Study material -

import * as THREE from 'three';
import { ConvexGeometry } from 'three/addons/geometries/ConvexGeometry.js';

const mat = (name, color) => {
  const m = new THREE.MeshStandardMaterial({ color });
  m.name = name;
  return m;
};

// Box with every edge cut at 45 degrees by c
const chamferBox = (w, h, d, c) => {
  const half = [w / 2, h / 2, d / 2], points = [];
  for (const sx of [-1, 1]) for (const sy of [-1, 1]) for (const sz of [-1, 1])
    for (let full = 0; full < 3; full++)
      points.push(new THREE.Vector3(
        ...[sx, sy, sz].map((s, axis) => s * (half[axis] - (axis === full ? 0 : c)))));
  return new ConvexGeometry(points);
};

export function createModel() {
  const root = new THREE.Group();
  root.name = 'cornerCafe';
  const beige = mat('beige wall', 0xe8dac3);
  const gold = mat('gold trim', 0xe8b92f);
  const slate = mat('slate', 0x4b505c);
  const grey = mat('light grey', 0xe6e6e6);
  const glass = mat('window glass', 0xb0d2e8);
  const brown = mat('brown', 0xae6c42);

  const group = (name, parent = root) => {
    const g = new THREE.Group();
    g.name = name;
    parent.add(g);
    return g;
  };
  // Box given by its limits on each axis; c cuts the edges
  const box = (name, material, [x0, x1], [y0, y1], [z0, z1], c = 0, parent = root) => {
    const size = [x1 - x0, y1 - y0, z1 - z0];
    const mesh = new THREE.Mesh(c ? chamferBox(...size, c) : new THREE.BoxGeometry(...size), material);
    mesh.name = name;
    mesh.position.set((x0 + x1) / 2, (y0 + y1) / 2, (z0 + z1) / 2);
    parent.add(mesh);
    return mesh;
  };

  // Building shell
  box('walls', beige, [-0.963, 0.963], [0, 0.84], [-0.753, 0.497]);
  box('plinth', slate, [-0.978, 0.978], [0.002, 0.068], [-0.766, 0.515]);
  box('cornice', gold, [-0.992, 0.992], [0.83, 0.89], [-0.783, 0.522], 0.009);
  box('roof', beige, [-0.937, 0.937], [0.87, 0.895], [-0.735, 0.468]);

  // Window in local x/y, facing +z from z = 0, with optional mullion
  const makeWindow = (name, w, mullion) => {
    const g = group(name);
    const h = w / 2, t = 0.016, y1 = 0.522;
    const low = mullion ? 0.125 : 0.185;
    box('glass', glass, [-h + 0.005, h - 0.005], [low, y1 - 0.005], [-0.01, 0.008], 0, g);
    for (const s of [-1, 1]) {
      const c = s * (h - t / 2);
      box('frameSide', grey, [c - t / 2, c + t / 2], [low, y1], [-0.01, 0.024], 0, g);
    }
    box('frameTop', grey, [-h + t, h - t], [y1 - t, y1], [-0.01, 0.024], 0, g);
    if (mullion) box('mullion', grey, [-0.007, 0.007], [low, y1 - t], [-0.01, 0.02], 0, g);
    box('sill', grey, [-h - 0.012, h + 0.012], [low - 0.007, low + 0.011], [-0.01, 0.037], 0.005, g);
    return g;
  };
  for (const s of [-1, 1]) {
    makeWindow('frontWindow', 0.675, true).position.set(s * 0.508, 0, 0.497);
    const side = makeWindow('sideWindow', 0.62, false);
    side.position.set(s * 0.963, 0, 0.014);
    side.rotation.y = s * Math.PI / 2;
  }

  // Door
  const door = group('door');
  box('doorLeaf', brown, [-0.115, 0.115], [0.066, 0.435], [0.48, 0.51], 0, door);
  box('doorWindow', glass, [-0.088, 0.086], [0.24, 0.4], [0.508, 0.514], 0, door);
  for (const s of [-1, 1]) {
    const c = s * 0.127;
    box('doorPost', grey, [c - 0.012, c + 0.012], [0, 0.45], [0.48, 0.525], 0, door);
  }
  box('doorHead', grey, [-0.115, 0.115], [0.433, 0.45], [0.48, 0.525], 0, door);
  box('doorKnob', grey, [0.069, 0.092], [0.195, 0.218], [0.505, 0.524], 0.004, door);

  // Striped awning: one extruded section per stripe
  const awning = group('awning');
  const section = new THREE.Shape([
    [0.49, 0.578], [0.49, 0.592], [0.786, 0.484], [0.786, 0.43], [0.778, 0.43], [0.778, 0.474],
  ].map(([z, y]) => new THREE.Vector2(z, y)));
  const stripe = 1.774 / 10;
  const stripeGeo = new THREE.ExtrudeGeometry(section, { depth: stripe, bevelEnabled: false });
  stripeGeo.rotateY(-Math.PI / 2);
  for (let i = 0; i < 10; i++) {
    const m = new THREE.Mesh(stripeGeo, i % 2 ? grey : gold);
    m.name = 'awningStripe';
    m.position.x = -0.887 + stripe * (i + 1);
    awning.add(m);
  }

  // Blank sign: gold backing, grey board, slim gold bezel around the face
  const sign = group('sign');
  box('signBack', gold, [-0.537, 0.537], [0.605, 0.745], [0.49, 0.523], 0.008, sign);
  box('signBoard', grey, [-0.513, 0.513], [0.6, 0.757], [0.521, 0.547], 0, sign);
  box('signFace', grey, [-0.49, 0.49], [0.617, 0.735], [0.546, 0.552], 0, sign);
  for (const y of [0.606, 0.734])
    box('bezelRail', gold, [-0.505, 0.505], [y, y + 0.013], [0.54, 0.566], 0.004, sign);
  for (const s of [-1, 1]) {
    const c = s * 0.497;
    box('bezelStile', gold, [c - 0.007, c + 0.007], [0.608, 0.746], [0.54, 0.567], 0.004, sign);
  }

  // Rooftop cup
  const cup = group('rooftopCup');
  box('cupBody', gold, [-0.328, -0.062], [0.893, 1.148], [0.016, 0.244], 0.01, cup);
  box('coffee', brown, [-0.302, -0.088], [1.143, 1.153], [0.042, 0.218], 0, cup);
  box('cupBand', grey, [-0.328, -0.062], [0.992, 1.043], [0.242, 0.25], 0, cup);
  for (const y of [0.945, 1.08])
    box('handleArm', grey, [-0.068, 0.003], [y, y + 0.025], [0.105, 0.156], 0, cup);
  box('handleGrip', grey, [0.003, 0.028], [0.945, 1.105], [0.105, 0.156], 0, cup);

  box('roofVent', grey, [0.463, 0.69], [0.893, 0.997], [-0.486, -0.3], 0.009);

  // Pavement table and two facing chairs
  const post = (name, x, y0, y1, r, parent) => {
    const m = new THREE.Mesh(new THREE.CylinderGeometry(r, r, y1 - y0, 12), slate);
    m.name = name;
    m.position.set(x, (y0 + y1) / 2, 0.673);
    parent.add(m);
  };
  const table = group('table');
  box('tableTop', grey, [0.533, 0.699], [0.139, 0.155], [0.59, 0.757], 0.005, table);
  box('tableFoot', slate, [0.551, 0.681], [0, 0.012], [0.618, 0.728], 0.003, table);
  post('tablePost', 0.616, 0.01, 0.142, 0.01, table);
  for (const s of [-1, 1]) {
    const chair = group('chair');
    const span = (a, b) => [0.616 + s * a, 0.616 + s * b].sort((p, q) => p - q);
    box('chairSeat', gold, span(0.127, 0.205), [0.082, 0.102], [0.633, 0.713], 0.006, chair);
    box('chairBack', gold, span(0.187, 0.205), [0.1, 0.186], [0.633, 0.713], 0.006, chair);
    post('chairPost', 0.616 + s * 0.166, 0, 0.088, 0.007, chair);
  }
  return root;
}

Assignment - Copy each line of the records that has "section" in it.

Completed exercise -
  // Striped awning: one extruded section per stripe
  const section = new THREE.Shape([
  const stripeGeo = new THREE.ExtrudeGeometry(section, { depth: stripe, bevelEnabled: false });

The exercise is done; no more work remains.